• [PROBLEM STATEMENT] Of the entries below, copy only those lines that contain the word "materials".

• [RECORD EXTRACTS]
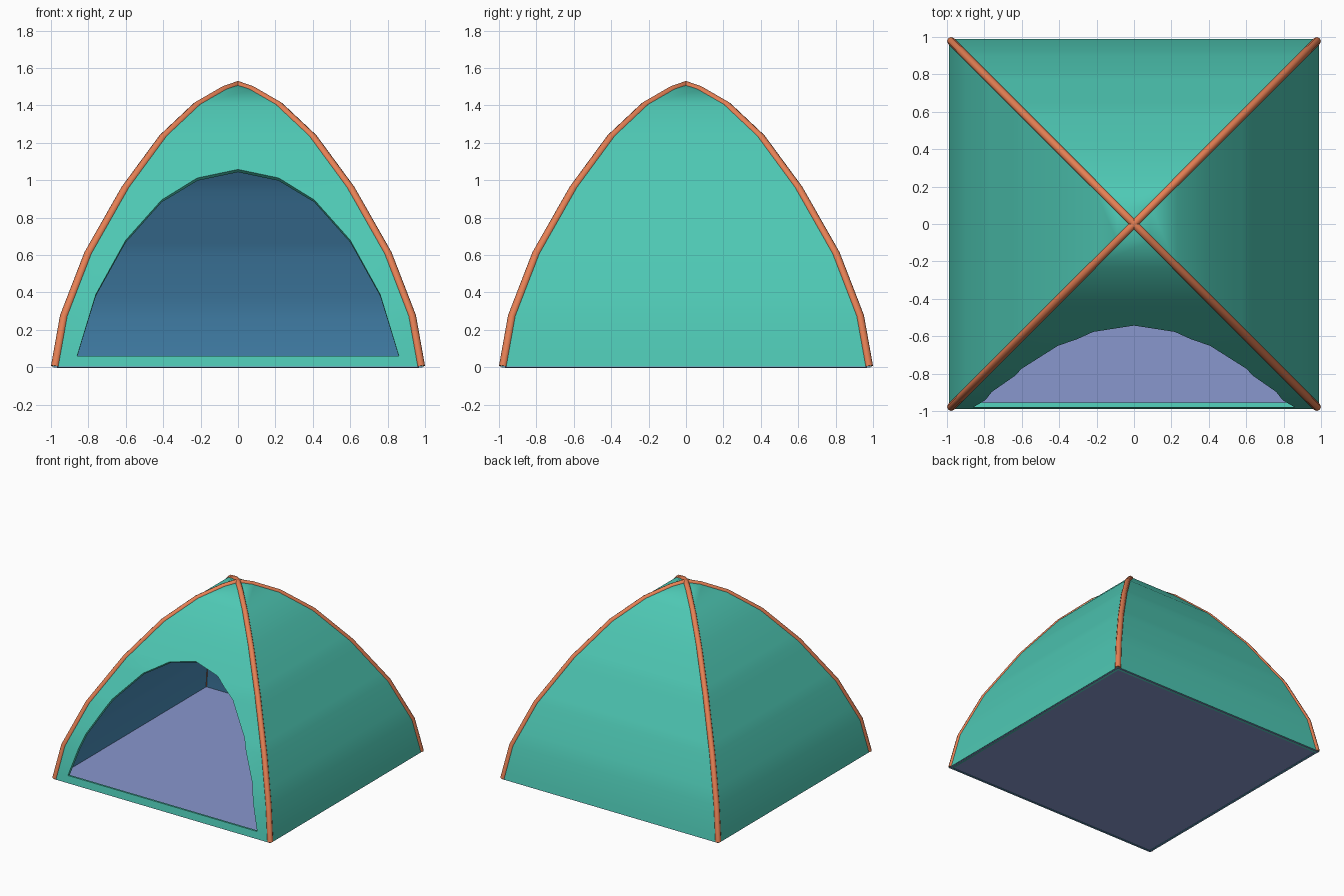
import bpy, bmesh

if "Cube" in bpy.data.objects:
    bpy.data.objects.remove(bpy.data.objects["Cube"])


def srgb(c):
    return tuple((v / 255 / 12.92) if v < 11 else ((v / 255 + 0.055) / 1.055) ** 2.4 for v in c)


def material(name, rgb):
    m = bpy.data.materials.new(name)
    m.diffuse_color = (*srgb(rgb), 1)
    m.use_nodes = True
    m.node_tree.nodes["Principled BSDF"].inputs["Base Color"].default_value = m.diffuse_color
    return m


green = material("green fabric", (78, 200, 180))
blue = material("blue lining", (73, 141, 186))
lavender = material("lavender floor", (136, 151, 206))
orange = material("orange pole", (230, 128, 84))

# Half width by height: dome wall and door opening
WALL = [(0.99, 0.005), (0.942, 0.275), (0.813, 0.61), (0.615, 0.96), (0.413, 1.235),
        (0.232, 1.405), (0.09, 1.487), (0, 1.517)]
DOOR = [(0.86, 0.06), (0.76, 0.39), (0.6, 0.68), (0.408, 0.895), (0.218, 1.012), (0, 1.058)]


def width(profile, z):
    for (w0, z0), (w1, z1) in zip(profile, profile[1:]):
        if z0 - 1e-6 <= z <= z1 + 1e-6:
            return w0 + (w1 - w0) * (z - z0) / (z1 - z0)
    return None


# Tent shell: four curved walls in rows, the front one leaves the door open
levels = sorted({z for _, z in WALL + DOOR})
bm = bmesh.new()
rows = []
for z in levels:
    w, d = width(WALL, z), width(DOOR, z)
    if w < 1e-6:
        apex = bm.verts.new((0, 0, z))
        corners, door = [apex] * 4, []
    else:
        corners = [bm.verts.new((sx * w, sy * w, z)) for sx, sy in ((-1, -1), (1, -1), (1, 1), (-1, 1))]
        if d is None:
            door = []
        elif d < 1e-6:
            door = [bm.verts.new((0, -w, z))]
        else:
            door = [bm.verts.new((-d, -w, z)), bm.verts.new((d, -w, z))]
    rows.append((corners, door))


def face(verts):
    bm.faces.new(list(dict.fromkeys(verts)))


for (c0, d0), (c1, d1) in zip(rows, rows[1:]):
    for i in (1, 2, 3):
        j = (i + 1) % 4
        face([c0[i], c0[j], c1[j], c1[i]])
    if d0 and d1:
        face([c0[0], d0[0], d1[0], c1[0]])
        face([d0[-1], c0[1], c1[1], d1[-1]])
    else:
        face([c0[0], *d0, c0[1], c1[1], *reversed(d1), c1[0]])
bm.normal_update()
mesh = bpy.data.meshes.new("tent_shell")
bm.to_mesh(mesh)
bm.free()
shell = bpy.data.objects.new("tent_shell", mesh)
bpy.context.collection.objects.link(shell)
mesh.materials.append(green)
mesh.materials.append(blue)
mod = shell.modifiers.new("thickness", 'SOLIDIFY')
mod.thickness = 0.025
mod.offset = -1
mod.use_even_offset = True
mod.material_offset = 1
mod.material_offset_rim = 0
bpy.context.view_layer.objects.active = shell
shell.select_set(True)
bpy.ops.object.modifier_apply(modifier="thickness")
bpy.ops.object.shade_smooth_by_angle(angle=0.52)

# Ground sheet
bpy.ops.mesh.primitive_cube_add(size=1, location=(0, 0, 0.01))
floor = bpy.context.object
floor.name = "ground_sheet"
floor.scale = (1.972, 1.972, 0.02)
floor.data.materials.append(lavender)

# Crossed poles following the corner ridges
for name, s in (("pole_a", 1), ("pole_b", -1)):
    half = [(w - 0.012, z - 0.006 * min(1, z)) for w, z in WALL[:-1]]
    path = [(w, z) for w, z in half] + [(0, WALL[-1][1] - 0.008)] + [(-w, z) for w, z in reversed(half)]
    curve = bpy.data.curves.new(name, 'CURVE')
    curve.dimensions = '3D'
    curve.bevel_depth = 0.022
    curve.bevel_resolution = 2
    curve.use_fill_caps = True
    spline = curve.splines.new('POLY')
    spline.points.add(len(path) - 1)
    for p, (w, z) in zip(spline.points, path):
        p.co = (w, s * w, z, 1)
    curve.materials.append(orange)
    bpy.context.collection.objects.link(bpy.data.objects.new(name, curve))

---

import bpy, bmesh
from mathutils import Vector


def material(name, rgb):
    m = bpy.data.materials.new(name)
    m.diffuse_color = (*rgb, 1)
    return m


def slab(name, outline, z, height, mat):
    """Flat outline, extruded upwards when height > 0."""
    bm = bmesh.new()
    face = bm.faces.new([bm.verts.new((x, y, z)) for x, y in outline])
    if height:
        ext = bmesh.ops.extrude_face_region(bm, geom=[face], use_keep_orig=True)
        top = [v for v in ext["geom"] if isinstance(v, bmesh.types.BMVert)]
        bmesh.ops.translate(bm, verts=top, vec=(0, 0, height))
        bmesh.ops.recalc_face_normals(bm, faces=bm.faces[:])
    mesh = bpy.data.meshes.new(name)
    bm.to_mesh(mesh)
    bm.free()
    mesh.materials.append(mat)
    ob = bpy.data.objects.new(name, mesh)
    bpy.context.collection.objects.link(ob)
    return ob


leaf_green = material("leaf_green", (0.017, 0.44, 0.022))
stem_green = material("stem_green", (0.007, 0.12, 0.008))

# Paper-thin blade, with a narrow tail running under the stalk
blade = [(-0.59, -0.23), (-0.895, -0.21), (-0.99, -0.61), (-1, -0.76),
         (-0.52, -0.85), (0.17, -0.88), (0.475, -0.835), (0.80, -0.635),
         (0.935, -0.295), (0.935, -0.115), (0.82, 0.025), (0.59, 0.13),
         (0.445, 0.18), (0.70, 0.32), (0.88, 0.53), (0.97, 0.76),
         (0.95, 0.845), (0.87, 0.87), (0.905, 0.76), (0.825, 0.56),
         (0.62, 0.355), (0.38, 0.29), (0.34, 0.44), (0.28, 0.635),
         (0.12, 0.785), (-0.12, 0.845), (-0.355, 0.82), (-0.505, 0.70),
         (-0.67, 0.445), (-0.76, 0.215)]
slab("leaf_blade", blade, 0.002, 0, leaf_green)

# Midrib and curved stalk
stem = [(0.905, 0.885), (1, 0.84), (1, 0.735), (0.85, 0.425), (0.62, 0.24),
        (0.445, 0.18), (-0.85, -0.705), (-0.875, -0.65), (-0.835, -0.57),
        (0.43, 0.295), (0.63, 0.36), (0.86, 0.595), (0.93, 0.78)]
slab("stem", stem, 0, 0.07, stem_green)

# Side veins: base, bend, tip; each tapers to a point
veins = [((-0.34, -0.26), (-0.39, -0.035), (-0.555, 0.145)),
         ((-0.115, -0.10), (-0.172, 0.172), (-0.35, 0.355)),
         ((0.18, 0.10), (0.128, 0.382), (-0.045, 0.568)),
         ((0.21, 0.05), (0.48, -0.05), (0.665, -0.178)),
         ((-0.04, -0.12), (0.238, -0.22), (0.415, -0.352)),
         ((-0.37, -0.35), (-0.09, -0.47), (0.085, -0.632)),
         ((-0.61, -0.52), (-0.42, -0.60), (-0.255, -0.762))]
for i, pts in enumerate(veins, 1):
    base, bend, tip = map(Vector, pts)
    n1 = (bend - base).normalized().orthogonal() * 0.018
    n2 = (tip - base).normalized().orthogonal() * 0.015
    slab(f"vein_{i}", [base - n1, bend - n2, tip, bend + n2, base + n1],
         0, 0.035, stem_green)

• [SOLUTION FOR THIS TASK]
    m = bpy.data.materials.new(name)
mesh.materials.append(green)
mesh.materials.append(blue)
floor.data.materials.append(lavender)
    curve.materials.append(orange)
    m = bpy.data.materials.new(name)
    mesh.materials.append(mat)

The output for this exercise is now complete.